The film begins with a scientist at Yellowstone dismissing the possibility of a new eruption there. There's not much point in worrying about it, except for storing food and water, because it would make short work of our vaunted technology and civilization. FEMA wouldn't stand a chance. Global warming looks pretty puny in comparison.

School Daze

Steve Goodman, an educational consultant, writes:
[N]ow the professors and administrators are more likely to be playing politics -- and more and more Americans with college-age kids are getting fed up with it. In 18 years of in-the-trenches experience counseling kids on their college choices, I've never seen the unhappiness as widespread as it is today. If colleges don't tone down the politics, and figure out how to control ballooning costs, they run the risk of turning off enough American consumers that many campuses could marginalize themselves right out of existence.
And that includes those that depend on state taxpayers, like the one where Ward Churchill makes close to $100 grand a year. Harvard, Yale and Princeton don't need to worry; they have huge endowments. I have a son who went to Harvard, but I wouldn't encourage anyone else to send kids there.

Eugene Volokh has penned a succinct primer on blogs. I don't know why it is needed or why the people he wrote it for have to go to a conference to figure it out. They must be afraid to venture onto the internet without a seminar to tell them what to think about the experience.
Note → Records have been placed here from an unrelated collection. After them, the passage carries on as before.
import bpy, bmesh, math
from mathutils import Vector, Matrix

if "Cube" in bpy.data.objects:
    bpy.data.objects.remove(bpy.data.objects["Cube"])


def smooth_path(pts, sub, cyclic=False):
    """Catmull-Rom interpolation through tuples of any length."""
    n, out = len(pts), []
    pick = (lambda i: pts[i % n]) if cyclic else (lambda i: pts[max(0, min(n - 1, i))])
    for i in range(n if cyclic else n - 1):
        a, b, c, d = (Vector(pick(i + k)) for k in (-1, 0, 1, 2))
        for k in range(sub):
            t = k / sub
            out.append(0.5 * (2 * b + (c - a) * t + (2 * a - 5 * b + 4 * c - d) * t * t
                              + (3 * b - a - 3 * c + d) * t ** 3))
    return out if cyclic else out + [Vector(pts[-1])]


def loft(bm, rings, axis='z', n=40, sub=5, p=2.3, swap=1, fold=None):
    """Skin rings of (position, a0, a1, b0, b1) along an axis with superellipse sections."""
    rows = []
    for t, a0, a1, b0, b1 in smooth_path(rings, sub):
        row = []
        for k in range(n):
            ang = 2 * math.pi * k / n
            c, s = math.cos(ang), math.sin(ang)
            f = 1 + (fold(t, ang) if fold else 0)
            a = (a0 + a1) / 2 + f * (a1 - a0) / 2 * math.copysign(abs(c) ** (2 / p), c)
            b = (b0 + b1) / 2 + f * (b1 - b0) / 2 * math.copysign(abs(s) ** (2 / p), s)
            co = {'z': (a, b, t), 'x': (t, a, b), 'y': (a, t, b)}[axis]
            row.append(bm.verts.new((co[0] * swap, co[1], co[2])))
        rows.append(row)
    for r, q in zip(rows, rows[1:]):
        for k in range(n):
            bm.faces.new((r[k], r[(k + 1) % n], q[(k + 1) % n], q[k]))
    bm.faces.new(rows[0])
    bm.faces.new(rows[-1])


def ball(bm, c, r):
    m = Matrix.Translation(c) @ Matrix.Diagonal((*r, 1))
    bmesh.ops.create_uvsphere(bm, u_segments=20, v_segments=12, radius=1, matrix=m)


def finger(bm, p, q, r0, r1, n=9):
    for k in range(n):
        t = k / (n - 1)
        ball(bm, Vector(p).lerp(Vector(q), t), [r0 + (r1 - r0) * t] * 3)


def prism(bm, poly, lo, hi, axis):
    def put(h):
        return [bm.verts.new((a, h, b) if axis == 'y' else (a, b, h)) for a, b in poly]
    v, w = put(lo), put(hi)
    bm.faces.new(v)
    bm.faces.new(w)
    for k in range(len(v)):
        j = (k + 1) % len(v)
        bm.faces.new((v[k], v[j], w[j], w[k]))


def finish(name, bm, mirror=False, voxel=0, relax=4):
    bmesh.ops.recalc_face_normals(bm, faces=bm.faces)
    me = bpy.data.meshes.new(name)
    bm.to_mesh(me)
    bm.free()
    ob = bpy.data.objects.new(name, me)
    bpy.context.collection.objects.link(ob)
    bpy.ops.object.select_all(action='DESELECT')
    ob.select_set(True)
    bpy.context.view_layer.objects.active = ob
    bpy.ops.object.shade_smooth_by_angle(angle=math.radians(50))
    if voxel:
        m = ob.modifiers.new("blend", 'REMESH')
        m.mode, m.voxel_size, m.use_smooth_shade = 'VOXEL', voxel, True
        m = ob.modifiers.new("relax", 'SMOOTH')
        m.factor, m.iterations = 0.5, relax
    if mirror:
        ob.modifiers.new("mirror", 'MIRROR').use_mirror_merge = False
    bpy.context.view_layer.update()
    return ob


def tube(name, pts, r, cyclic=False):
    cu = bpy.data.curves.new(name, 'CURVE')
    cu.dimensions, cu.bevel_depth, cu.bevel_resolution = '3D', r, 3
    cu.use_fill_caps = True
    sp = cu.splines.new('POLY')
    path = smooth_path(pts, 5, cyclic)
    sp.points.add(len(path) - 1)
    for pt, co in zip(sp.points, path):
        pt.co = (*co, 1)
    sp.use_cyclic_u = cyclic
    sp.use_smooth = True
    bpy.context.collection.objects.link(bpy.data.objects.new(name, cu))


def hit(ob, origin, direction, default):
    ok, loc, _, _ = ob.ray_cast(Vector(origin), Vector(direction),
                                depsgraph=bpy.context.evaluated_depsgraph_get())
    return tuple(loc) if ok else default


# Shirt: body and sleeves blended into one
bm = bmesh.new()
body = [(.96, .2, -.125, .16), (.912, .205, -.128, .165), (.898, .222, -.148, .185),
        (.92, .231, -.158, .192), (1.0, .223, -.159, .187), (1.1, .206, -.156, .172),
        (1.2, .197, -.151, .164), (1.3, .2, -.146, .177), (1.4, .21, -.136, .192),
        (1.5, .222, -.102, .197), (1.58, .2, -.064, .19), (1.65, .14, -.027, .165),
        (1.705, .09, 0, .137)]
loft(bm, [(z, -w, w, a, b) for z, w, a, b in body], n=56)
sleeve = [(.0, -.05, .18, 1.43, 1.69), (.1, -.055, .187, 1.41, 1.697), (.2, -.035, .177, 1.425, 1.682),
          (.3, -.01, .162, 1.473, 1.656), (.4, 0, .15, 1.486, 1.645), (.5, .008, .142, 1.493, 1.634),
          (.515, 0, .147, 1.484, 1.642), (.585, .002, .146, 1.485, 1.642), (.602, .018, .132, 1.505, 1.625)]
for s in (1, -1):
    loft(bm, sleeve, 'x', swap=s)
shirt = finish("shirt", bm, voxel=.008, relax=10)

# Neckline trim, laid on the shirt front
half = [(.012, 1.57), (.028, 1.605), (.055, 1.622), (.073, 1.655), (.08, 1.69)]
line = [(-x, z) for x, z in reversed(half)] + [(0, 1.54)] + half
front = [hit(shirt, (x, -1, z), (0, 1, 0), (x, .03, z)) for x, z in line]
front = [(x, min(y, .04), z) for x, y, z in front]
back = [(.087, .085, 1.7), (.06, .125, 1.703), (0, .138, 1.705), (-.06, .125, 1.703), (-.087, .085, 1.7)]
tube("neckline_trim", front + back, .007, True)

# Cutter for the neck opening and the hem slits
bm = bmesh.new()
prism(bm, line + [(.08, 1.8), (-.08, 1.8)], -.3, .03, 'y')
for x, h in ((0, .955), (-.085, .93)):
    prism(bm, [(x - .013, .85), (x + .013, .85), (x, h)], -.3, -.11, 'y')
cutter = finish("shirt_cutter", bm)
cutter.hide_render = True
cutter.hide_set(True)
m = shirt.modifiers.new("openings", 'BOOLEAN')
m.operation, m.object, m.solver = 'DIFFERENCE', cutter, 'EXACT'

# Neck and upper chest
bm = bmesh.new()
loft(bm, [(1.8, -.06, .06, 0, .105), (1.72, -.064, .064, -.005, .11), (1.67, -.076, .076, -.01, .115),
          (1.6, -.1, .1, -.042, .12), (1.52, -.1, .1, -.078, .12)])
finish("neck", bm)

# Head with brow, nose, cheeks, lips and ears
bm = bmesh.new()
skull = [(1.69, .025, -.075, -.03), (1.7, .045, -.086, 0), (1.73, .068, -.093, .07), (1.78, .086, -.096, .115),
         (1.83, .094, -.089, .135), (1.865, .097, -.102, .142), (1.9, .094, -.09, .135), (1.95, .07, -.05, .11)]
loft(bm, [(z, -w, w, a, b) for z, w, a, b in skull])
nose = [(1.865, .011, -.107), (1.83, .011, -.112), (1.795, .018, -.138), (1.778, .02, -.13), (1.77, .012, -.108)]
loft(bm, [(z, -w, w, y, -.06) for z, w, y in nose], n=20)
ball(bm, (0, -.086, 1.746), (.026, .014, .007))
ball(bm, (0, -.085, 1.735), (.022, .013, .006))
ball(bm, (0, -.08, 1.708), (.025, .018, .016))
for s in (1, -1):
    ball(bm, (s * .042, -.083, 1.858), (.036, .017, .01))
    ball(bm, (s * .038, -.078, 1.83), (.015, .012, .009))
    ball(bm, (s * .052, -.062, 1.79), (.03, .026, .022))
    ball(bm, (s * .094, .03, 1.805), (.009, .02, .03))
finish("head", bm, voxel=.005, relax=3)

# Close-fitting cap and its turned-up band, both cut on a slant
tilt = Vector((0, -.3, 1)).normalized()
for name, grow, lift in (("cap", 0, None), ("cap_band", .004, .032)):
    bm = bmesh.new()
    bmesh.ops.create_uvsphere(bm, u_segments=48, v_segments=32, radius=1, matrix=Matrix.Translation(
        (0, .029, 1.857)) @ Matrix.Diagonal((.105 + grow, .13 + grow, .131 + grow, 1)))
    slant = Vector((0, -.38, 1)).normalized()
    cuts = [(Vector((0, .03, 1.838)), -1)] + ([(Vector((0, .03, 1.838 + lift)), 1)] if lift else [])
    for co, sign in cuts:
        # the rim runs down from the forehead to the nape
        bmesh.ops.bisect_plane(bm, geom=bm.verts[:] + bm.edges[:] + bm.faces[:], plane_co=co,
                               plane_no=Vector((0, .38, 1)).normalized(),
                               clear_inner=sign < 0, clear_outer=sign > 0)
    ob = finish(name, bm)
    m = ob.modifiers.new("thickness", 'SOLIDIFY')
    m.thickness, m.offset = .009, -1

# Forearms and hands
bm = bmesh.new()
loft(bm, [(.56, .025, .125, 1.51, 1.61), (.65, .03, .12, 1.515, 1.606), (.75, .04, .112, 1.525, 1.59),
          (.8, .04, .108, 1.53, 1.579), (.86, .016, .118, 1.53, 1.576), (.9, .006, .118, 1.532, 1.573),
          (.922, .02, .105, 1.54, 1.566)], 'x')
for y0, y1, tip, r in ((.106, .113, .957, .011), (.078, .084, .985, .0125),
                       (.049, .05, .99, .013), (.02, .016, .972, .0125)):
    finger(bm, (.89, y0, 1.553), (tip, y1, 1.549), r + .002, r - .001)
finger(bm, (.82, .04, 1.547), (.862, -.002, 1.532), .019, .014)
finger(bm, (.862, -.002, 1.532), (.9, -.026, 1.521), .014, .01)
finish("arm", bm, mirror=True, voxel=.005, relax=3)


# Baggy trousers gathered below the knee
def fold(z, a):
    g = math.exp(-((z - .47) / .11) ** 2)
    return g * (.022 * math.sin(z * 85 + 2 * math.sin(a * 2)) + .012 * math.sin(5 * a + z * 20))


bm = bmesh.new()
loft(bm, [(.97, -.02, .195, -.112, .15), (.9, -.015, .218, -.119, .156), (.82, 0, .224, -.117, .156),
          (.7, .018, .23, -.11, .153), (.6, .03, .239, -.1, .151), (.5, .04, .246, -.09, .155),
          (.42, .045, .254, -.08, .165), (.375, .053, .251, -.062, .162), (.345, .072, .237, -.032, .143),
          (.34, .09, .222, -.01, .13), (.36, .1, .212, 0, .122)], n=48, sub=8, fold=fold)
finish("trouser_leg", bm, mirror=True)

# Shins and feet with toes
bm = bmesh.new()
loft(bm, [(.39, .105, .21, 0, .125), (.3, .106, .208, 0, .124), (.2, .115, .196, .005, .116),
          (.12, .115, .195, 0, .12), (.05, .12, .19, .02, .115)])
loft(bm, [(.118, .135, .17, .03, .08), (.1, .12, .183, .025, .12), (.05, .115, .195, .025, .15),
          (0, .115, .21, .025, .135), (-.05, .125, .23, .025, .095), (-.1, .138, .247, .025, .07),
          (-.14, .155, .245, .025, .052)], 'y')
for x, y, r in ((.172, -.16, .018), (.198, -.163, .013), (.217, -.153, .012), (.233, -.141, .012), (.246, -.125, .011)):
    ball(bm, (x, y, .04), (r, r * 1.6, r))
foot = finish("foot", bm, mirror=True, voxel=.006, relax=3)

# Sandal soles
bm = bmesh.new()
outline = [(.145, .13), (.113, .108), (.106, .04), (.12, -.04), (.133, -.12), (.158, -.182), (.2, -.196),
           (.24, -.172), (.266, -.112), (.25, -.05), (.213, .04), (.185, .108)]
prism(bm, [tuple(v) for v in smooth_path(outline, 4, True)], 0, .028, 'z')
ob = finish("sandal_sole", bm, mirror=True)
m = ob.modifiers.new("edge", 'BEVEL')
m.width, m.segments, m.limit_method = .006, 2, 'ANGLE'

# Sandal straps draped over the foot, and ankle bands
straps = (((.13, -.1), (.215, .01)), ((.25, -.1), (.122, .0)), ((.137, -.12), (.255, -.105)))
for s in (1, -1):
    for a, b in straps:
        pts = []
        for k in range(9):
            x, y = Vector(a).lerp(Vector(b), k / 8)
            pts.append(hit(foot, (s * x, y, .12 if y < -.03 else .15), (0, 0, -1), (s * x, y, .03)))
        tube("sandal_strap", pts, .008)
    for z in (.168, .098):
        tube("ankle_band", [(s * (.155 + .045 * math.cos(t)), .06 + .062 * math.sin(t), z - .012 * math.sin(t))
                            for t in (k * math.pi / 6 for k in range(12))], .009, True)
Good Question

Maggie Gallagher asks: Will the next pope be Catholic?